**Try it**
Your job is to copy the lines from the material that include "SIDES".

**Records**
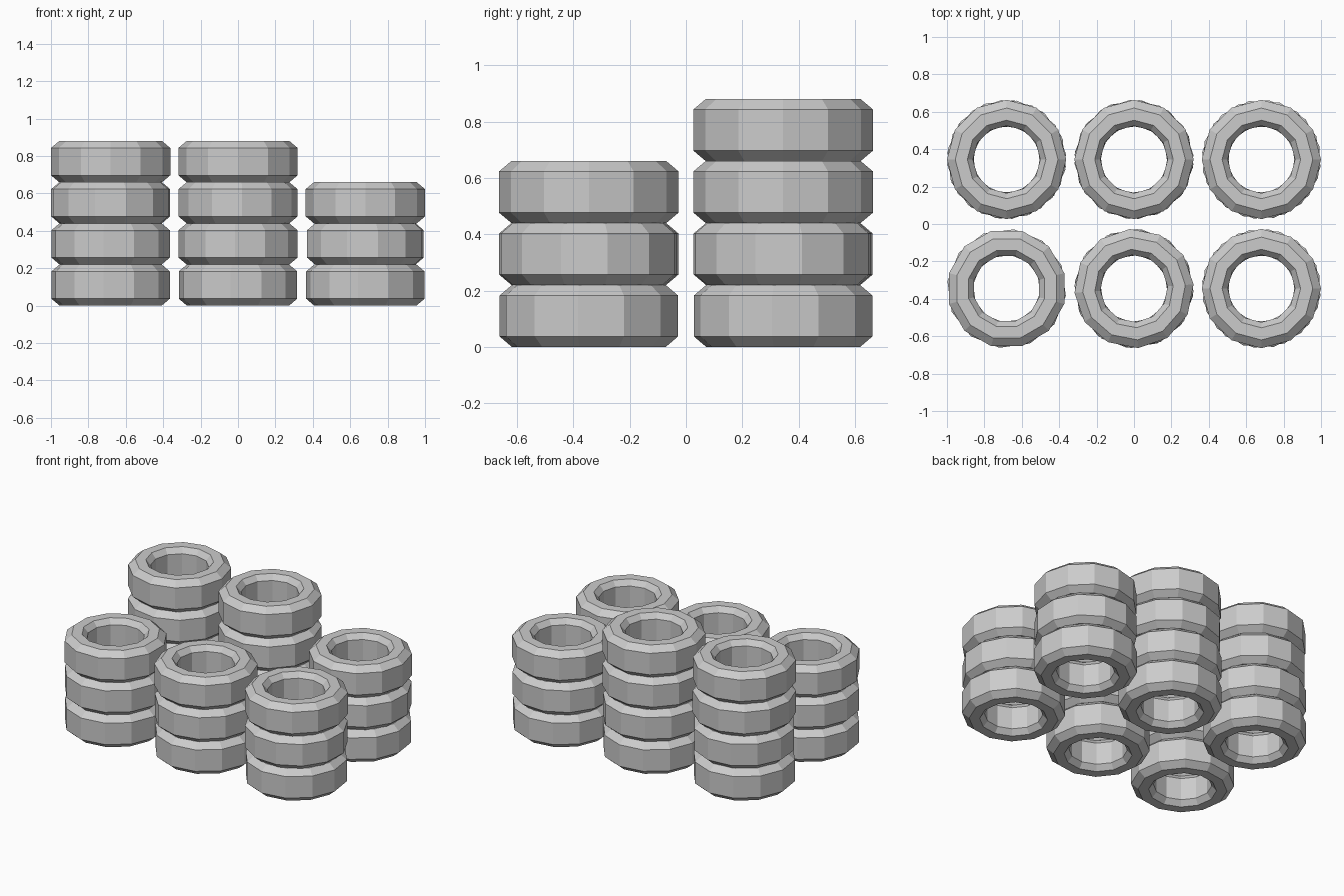
import bpy, bmesh
from math import sin, cos, radians, pi

if "Cube" in bpy.data.objects:
    bpy.data.objects.remove(bpy.data.objects["Cube"])

SIDES = 12
HEIGHT = 0.22
# Closed tyre cross-section: (radius, z)
PROFILE = [(0.275, 0), (0.319, 0.037), (0.319, 0.183), (0.275, 0.22),
           (0.21, 0.22), (0.18, 0.185), (0.18, 0.035), (0.21, 0)]


def make_tyre_mesh():
    bm = bmesh.new()
    rings = []
    for i in range(SIDES):
        a = 2 * pi * i / SIDES
        rings.append([bm.verts.new((r * cos(a), r * sin(a), z)) for r, z in PROFILE])
    n = len(PROFILE)
    for i in range(SIDES):
        a, b = rings[i], rings[(i + 1) % SIDES]
        for j in range(n):
            k = (j + 1) % n
            bm.faces.new((a[j], b[j], b[k], a[k]))
    bmesh.ops.recalc_face_normals(bm, faces=bm.faces)
    mesh = bpy.data.meshes.new("tyre")
    bm.to_mesh(mesh)
    bm.free()
    return mesh


tyre = make_tyre_mesh()

# Stacks: (name, x, y, twist of each tyre in degrees from the bottom up)
STACKS = [
    ("front_left", -0.681, -0.345, (23, 23, 15)),
    ("front_middle", 0, -0.345, (23, 27, 4)),
    ("front_right", 0.681, -0.345, (23, 12, 0)),
    ("back_left", -0.681, 0.345, (23, 20, 5, 0)),
    ("back_middle", 0, 0.345, (23, 25, 4, 0)),
    ("back_right", 0.681, 0.345, (23, 12, 0)),
]
for name, x, y, twists in STACKS:
    for level, twist in enumerate(twists):
        ob = bpy.data.objects.new(f"tyre_{name}_{level + 1}", tyre)
        ob.location = (x, y, level * HEIGHT)
        ob.rotation_euler.z = radians(twist)
        bpy.context.collection.objects.link(ob)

**Final answer**
SIDES = 12
    for i in range(SIDES):
        a = 2 * pi * i / SIDES
    for i in range(SIDES):
        a, b = rings[i], rings[(i + 1) % SIDES]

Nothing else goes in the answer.